Thus, globalization, itself, has emerged as positive as well as negative phenomena for the U.S., as well as for those who believe that the Islamic form of government is both relevant and legitimate an option for Muslim countries. The greatest promise of globalization for the United States is that, despite the Bush administration’s highly contentious occupation of Iraq, America is perceived in the world of Islam as a great democracy and a positive force for change. In that sense, American democracy will continue to be viewed as a model that should be studied in order to incorporate some of its aspects, which are relevant for the world of Islam. So, Muslims at large are not likely to categorically reject the relevance of the United States as a democratic force. What they vehemently object to is the Bush administration’s unilateral decision to impose American-style democracy on them.

The greatest promise of globalization related to Islam is that it has emerged as a global force for change, especially since the 9/11 terrorist attacks on the United States. Whether Islam would become a successful force or not is the challenge Muslims are currently facing. They know that the notion of an Islamic government would become a globalized phenomenon only when a Muslim country emerges as a world-class economic and military power after adopting it. Until then, it would remain a lightning rod for controversy. In the meantime, at least from the perspectives of Muslims, the failure of an Islamic government in one country would not be blamed on any ostensible inadequacies of Islam. Rather, the blame for failure would be placed squarely on the shoulders of those who incorrectly implemented it. From the viewpoint of the believers, the notion of an Islamic government will not fail, because it revolves around the primacy of God’s religion.

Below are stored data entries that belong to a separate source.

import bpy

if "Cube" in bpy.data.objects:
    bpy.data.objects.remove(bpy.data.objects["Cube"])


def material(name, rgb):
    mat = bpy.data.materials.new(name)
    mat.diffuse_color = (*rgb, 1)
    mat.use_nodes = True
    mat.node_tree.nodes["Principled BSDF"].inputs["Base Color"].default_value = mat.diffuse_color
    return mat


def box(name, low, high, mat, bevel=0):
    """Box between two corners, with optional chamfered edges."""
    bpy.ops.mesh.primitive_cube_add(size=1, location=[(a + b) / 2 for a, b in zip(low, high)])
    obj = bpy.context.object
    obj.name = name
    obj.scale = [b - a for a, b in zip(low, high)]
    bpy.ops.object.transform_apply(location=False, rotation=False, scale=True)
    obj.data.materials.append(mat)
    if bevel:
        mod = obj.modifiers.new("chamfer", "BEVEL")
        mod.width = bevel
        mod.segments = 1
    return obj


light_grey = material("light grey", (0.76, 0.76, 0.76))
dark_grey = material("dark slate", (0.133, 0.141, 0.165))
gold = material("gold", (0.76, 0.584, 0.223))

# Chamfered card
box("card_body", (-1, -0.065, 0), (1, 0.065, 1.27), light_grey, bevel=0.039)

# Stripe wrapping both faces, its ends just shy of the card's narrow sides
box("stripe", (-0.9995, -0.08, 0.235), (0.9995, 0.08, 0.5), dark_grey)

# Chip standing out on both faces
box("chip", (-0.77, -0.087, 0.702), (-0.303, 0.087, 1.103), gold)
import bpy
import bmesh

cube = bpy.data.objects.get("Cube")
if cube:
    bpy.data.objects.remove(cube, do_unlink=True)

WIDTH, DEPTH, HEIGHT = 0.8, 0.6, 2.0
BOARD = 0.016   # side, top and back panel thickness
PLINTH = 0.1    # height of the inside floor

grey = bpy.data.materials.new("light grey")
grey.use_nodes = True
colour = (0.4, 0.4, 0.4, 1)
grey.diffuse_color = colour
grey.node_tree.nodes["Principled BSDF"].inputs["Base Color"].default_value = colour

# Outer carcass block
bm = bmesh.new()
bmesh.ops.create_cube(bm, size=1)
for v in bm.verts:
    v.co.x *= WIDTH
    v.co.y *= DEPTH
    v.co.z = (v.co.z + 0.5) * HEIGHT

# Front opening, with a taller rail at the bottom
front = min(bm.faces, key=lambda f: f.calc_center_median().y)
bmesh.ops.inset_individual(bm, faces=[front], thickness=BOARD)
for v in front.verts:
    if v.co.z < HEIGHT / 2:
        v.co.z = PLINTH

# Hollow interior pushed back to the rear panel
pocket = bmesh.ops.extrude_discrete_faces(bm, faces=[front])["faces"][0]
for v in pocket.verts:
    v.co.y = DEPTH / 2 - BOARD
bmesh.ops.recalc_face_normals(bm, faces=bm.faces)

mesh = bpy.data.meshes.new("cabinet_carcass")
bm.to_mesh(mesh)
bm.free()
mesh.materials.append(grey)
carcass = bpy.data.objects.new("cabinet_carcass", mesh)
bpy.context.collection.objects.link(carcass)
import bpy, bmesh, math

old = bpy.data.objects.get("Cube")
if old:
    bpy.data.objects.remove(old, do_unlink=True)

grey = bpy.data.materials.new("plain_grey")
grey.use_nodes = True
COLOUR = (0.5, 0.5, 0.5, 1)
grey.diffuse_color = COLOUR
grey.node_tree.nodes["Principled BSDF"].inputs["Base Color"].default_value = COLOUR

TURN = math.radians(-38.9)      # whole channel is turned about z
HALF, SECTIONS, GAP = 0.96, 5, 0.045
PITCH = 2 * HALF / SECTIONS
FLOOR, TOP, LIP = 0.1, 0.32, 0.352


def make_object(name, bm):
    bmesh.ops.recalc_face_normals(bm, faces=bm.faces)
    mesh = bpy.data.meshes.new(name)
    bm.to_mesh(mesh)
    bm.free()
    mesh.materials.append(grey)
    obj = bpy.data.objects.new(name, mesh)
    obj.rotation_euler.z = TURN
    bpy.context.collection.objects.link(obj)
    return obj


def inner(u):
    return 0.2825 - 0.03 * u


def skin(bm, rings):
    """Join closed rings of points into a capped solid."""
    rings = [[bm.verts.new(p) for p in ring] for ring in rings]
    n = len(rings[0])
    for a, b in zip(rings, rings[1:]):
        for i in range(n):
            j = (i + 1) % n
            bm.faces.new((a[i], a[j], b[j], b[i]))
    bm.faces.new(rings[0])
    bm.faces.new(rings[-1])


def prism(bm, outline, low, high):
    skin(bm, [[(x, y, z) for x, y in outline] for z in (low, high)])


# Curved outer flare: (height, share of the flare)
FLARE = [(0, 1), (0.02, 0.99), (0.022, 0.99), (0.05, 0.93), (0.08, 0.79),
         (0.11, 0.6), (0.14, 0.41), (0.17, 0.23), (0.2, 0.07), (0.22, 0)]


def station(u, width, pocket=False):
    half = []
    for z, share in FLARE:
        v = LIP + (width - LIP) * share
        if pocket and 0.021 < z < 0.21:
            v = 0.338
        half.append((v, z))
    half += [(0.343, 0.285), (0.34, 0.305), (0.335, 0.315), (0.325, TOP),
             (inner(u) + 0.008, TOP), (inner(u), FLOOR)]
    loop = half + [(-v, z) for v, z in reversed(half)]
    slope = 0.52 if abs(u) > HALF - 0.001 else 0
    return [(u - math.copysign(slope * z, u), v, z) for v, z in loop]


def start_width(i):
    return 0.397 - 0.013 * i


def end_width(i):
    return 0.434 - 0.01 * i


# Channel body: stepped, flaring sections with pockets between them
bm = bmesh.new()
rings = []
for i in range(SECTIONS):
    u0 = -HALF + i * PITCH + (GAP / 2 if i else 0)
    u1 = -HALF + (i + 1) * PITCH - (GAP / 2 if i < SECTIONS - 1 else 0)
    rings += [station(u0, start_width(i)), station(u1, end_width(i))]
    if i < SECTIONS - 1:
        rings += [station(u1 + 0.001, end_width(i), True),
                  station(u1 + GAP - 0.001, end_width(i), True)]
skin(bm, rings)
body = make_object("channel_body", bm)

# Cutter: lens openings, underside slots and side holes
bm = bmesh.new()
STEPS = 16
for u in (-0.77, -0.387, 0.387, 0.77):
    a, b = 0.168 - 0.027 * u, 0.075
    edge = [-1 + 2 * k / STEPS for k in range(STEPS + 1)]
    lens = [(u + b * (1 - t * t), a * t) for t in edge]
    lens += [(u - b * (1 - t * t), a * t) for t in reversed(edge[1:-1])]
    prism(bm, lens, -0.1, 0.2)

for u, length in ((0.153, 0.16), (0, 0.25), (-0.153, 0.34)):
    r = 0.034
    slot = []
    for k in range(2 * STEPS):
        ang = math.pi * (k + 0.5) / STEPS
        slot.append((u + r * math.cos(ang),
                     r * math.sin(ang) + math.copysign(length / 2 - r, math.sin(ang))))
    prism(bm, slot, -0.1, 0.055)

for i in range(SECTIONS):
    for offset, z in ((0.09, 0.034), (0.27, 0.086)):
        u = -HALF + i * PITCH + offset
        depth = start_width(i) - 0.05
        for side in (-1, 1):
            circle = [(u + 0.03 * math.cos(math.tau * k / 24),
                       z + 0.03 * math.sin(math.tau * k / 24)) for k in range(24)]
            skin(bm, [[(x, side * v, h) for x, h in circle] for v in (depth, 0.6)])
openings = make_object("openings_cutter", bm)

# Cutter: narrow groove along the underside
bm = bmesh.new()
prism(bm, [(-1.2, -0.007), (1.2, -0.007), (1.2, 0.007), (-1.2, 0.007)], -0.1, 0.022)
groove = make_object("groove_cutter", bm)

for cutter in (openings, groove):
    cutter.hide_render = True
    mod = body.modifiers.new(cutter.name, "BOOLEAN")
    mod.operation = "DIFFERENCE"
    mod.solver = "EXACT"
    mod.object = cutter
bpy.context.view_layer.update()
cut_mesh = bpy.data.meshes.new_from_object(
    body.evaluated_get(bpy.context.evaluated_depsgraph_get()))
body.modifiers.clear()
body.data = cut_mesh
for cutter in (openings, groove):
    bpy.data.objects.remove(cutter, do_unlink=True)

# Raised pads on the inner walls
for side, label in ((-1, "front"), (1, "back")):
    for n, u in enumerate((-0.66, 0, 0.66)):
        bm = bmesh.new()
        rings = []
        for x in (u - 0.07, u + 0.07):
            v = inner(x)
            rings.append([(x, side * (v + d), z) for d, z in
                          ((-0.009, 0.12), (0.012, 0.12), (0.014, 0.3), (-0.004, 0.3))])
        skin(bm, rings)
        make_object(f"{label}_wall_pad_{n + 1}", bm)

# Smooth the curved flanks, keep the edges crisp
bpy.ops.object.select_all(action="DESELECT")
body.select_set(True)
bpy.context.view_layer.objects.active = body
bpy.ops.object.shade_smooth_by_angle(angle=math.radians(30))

From the preceding emerges the outlines of an epic battle that is brewing at the present time between the United States-the sole superpower par excellence-who is bent on democratizing the Muslim Middle East, and Islam, the final religion whose survival and success is promised by God in his holy book. The current American politicians are as certain about the correctness of their contemporary policies toward the Middle East as Roosevelt and Churchill were about theirs during the Yalta negotiations. However, there are two very important differences between then and now.

First, unlike in the post World War II era, the U.S. is the sole superpower of this era. As such, it is more certain about its "hard" power-related capabilities in all regions of the world, especially in the Middle East, than it was in the days immediately following World War II. Second, in the current evolving battle of ideas, America is facing a religion that is 1400 years old. As such, Islam is not facing the options between undergoing change in order to conform to the whims, fancies, and preferences of the United States, or being defeated, as was the Soviet Union or global communism. This very reality generates a whole slew of uncertainties related to the clash of ideas between the United States and the world of Islam.

Placing this debate in a purely worldly context, one sees a major challenge for the United States in its attempts to secularize and democratize the Muslim Middle East. As long as Muslims fail to develop very broad outlines of a general agreement over the modalities of Islamic government, battles of ideas between them and the United States are going to be inconclusive. At the same time, those battles also are likely to make the Middle East a highly unstable place.

As Bush contemplates the mistakes of his predecessor related to the Yalta agreement or other major events of America’s foreign policy, one wonders whether he reflects about the final outcome of the clash of ideas between his country and the world of Islam. If he does, there is little doubt that he is convinced that victory in this clash already belongs to the United States. What he does not know is that Muslims-in their depressed shacks, in their miserable autocratic political environments, and even in their existence as residents of nations that currently belong to the lowest hierarchy of nations-are equally convinced that the ultimate victory belongs to Islam. Undeniably, our era is much different than the preceding ones.